Step #1
First, gather all the items required like a brush with soft bristles, a cotton cloth, and vacuum cleaner (with micro attachment kit). If you are planning to clean both the back and front of the painting, then carefully remove the painting and place it on a plain surface. You can cover the back with a clean paper so as to prevent dirt accumulation.

Step #2
Fix the micro nozzle in the vacuum and gently remove the dust and dirt from the surface of the painting. Clean the corners with a soft bristle brush. If it is hard to reach the corners with the vacuum or the brush, you can wipe out the dust by using a soft cloth.

Step #3
In case the varnish (outer protective surface) of the painting turns yellowish or dull, you can check for a conservation liquid to clean the varnish. Check for the reliability of the product while purchasing it. You can apply the conservation liquid in one corner of the painting to test its reactions or after application effects.

Step #4
If you find the conservation solution good to the varnish, then continue applying the product all over the painting surface by using a cotton swab. For better results, carry out this step in a room with proper ventilation.

Step #5
Use a dampened cotton swab dip in distilled water to remove dirt from the surface. For an oily or sticky surface, you can prepare a solution by mixing a mild detergent in lukewarm water. Dampen a cotton cloth with the solution and clean the surface.

Step #6
If there are any cracks or fissures on the surface, gentle cleaning with a soft cloth is preferable. In case you are planning to do a painting on canvas, make sure you do a spot test in one corner prior to cleaning the whole canvas.

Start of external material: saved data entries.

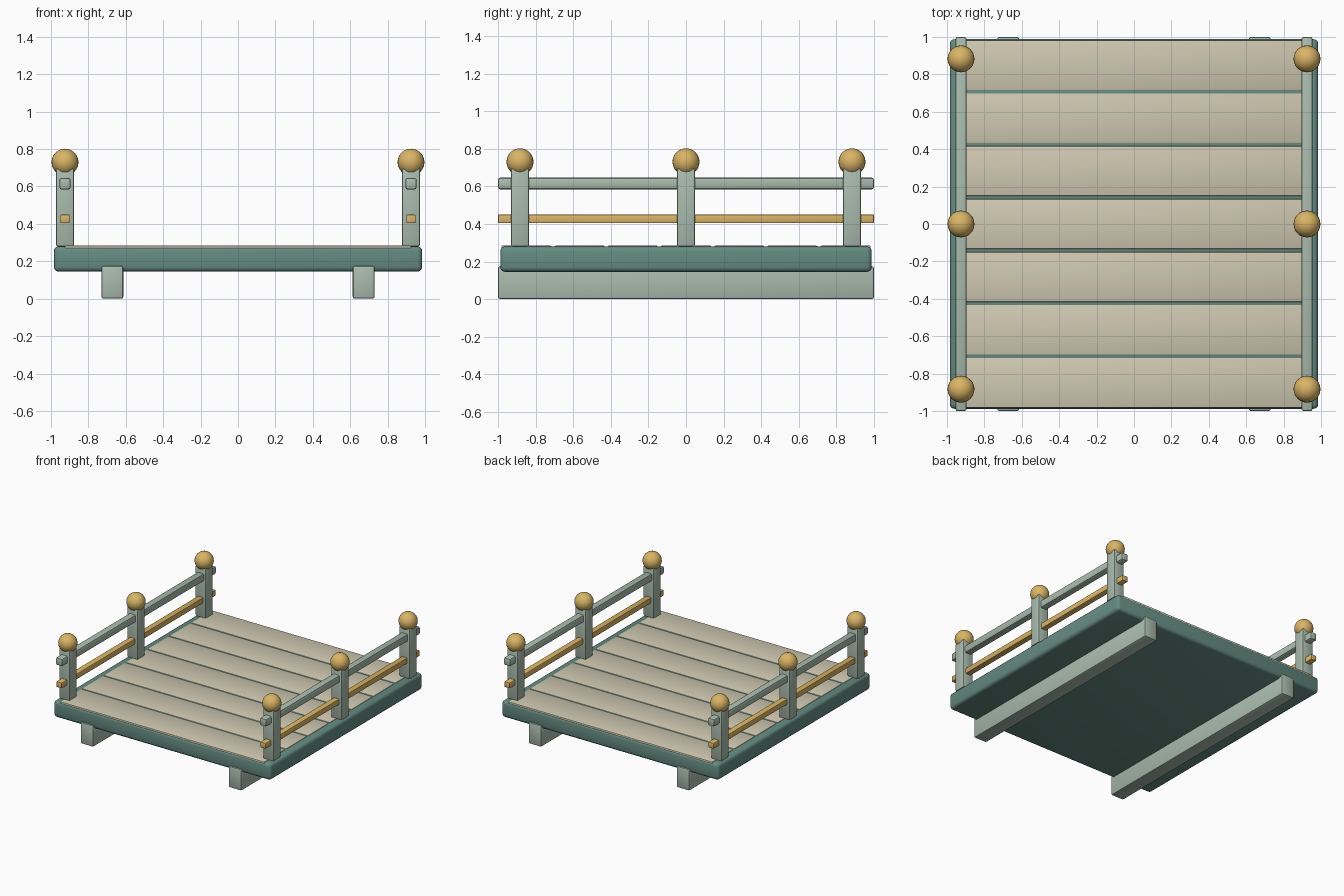
import bpy
from math import radians

if "Cube" in bpy.data.objects:
    bpy.data.objects.remove(bpy.data.objects["Cube"])


def material(name, rgb):
    m = bpy.data.materials.new(name)
    m.diffuse_color = (*rgb, 1)
    m.use_nodes = True
    m.node_tree.nodes["Principled BSDF"].inputs["Base Color"].default_value = m.diffuse_color
    return m


GREEN = material("deep_green", (0.13, 0.26, 0.22))
PALE = material("pale_green", (0.40, 0.50, 0.42))
GOLD = material("gold", (0.70, 0.46, 0.13))
CREAM = material("cream", (0.63, 0.58, 0.44))


def finish(ob, name, mat):
    ob.name = name
    ob.data.materials.append(mat)
    bpy.ops.object.shade_smooth_by_angle(angle=radians(35))
    return ob


def box(name, centre, size, mat, bevel, segments=2):
    bpy.ops.mesh.primitive_cube_add(size=1, location=centre)
    ob = bpy.context.object
    ob.scale = size
    bpy.ops.object.transform_apply(location=False, rotation=False, scale=True)
    mod = ob.modifiers.new("rounded_edges", 'BEVEL')
    mod.width = bevel
    mod.segments = segments
    bpy.ops.object.modifier_apply(modifier=mod.name)
    return finish(ob, name, mat)


# Deck slab
box("deck", (0, 0, 0.2125), (1.97, 1.976, 0.135), GREEN, 0.025, 3)

# Seven planks across the deck, with narrow gaps
for i in range(-3, 4):
    box(f"plank_{i + 4}", (0, i * 0.283, 0.273), (1.85, 0.266, 0.022), CREAM, 0.004)

for side, s in (("left", -1), ("right", 1)):
    # Support beam under the deck
    box(f"{side}_beam", (s * 0.672, 0, 0.0875), (0.117, 2.0, 0.175), PALE, 0.011)

    # Railing: thick top rail and thin gold lower rail
    x = s * 0.925
    box(f"{side}_top_rail", (x, 0, 0.615), (0.06, 2.0, 0.062), PALE, 0.012)
    box(f"{side}_lower_rail", (x, 0, 0.427), (0.05, 2.0, 0.046), GOLD, 0.006)

    # Posts with ball finials
    for j, y in enumerate((-0.883, 0, 0.883), 1):
        box(f"{side}_post_{j}", (x, y, 0.49), (0.096, 0.096, 0.42), PALE, 0.01)
        bpy.ops.mesh.primitive_uv_sphere_add(segments=24, ring_count=12, radius=0.072,
                                             location=(x, y, 0.73))
        finish(bpy.context.object, f"{side}_finial_{j}", GOLD)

Characteristics of Realistic Art

Realism in visual arts is basically about moving over the interpretation, personal bias, subjectivity or emotionalism and depicting the painting theme in an empirical sense. Realists rejected the characteristics of Romantic art as they believed in portraying objects with a sense of objective reality. Thus, the artists didn’t use techniques to change the appearance of the object. For instance, an artist who follows the Realistic art tradition would never attempt to conceal any flaws in the object or scene he/she is painting. The Realism art movement can also be associated with the age of positivism. Positivism is all about gaining knowledge using scientific methods of observation and objective evaluation. In art, this translates to depiction of objects as they are. One must not allow subjectivity and imagination to affect the depiction of the objects. Realism in art is all about rejecting idealization. Those who follow the realistic tradition in art believe in an accurate portrayal of ordinary people and events. The artist’s muse shouldn’t be someone who is larger-than-life or glorious always. This explains why artists who follow this tradition didn’t believe in painting the Gods, Goddesses or heroes. Their aim was to depict the daily life with as much accuracy as possible.

Realists basically draw inspiration from contemporary life. The subject matter of their paintings generally includes daily scenes and ordinary people.They depict contemporary life in a realistic and accurate manner. For instance, after industrial revolution, many of the famous paintings from Realistic school of art depicted workers performing their tasks in factories. They tried to depict the workers as they looked. However ugly or unaesthetic the surroundings looked, the painter painted them with honesty, just as they existed. No changes were made to make them look aesthetically pleasing. If you go through the famous painters list, you will come across names such as Gustave Courbet, Honore Daumier, Jean-Francois Millet, John Singer Sargent, James McNeil Whistler, Jan Van Eyck and Jean-Baptiste-Camille Corot. These were some of the famous painters who followed this art tradition. Movements such as the Ashcan School, the Contemporary Realist, and the American Scene Painters are also based on this art tradition. These painters believe in the painting what they see. The logic given by these artists is that the abstract objects, or the objects that are intangible or non-existent, don’t belong to the realm of painting.

The rejection of the Romantic art tradition is an important aspect of Realistic art. Painting ordinary people and daily scenes in a realistic manner is the objective of this form of art.